Late last week the company warned it would run out of cash if investors snubbed the DBay approach. Shares have been suspended since August, when the firm uncovered a major error in its accounts.

Mr Tinkler has lodged a rival offer though investment vehicle TVFB and provided further details on Monday.
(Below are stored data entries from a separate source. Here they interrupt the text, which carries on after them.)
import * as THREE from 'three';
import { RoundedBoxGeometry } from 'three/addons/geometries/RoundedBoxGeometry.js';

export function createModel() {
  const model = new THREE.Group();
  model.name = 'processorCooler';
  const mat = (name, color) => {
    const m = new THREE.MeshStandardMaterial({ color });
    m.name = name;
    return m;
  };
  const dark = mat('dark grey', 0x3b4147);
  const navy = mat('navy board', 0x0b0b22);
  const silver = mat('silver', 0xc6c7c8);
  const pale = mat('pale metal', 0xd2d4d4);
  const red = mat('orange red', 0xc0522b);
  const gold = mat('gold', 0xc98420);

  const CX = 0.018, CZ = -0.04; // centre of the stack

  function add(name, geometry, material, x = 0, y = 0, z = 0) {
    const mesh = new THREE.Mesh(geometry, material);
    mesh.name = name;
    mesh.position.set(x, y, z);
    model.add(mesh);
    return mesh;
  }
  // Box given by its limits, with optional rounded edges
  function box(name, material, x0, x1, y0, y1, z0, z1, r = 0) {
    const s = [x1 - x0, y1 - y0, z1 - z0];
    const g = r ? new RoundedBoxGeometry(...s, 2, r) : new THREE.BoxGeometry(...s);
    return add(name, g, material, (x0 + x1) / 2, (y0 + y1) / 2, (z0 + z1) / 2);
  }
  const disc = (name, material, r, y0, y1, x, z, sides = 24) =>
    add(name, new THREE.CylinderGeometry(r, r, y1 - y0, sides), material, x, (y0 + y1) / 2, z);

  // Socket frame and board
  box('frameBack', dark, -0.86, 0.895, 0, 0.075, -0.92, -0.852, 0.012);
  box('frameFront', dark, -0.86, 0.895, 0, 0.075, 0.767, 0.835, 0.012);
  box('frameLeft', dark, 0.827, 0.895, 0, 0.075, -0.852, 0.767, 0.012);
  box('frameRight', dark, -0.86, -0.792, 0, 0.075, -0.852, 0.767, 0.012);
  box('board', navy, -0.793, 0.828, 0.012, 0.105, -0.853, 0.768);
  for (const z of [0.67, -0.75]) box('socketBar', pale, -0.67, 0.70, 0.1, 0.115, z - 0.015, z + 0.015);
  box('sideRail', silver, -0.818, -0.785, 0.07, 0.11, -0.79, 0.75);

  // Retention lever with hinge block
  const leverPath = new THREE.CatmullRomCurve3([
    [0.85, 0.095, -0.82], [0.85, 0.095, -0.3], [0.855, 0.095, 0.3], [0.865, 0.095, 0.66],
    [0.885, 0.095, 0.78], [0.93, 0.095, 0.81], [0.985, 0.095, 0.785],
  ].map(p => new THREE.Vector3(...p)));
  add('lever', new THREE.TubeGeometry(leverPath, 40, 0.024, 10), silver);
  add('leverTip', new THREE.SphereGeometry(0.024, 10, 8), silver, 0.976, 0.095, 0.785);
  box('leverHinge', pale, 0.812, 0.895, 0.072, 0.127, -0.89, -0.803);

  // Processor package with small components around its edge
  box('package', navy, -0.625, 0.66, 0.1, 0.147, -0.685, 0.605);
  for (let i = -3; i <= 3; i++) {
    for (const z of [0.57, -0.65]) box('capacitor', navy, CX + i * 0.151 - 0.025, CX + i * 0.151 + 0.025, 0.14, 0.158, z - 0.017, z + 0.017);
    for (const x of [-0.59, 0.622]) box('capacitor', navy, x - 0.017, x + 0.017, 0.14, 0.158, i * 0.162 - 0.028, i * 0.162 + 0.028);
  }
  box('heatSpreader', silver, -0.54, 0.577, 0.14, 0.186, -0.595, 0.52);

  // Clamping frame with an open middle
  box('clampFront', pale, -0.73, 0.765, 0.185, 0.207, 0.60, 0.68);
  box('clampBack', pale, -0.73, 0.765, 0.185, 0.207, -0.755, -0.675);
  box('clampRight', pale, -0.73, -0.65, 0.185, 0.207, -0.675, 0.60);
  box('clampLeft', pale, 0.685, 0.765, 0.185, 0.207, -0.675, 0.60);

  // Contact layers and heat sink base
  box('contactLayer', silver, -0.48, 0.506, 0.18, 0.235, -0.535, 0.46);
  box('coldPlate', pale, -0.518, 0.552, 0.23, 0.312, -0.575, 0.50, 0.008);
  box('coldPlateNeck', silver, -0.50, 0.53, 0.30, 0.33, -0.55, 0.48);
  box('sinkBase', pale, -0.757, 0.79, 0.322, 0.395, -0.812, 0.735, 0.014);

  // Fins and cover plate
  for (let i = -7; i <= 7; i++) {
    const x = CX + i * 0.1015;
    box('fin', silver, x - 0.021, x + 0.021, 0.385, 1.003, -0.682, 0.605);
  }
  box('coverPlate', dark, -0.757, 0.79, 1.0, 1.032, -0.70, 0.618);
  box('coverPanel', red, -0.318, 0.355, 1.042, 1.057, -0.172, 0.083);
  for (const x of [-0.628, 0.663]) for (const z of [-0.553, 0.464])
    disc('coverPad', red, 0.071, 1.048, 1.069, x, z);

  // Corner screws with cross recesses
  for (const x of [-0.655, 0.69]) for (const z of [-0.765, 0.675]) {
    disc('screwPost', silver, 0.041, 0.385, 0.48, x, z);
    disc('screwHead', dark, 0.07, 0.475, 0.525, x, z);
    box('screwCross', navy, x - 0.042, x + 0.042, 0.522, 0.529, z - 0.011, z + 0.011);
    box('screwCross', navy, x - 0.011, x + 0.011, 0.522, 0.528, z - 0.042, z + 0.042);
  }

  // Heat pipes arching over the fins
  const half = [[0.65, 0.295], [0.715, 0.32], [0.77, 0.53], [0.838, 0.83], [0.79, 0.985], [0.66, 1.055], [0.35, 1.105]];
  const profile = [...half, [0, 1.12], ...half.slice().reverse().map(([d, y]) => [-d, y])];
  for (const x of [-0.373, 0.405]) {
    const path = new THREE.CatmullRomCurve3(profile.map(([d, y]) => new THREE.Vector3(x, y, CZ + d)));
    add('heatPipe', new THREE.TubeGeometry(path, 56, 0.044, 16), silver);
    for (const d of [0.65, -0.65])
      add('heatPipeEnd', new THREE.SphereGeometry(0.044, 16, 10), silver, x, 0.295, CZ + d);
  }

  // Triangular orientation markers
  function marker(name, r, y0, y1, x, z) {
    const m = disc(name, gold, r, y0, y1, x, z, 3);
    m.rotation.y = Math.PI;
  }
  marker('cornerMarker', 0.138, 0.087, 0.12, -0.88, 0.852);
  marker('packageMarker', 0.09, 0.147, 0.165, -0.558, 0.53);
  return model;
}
He declined to comment on whether his rescue has the critical support of Eddie Stobart’s four lenders.

His plan includes raising £80m from shareholders, of which £30m will be used to pay down loans of more than £200m owed to KBC, Allied Irish Bank, Bank of Ireland and BNP Paribas.

Under DBay's plan, investors would hand the secretive investment firm a majority stake in the business in return for giving Eddie Stobart a £55m high-interest loan. 

Andrew Tinkler Credit:  Murdo MacLeod

Lenders have backed DBay's rescue, agreeing to lend the business another £20m and give it a year to fix its finances.

DBay warned investors that if they do not support its plan, "Eddie Stobart board will be faced with an imminent liquidity shortfall, imminent expiry of the existing waivers from the lenders relating to the breaches of the company’s credit facility and no support from the lenders to explore alternative options".

DBay floated Eddie Stobart in 2017 after the haulage business was spun off from London Southend Airport owner Stobart Group three years earlier.

As it prepared for a crunch investor vote on Friday, DBay bought an additional 17pc stake in Eddie Stobart from the administrators of Neil Woodford’s funds.

Mr Tinkler said DBay’s acquisition of Mr Woodford’s stake “was wholly hypocritical, given that the DBay proposal does not afford any meaningful value to other shareholders”.

Nevertheless, the former Eddie Stobart boss announced on Monday that he had bought 25 million shares at the same price as DBay – about 6p apiece.

He said DBay had been handed £152m as part of Eddie Stobart's 2017 float, and loaded it up with debt as well as squeezing profits.

Mr Tinkley said: “Under DBay's ownership, a strategy was implemented that has resulted in over-gearing and a reduction of operating margins.” 

DBay said: “DBay has a long and successful history with the business and it is with regret that we will be returning under these circumstances.

“Our belief in Eddie Stobart is reflected in the considerable effort we have put in to deliver a practical proposal and our decision to invest further, despite the problems it has faced since we stepped back from the board.”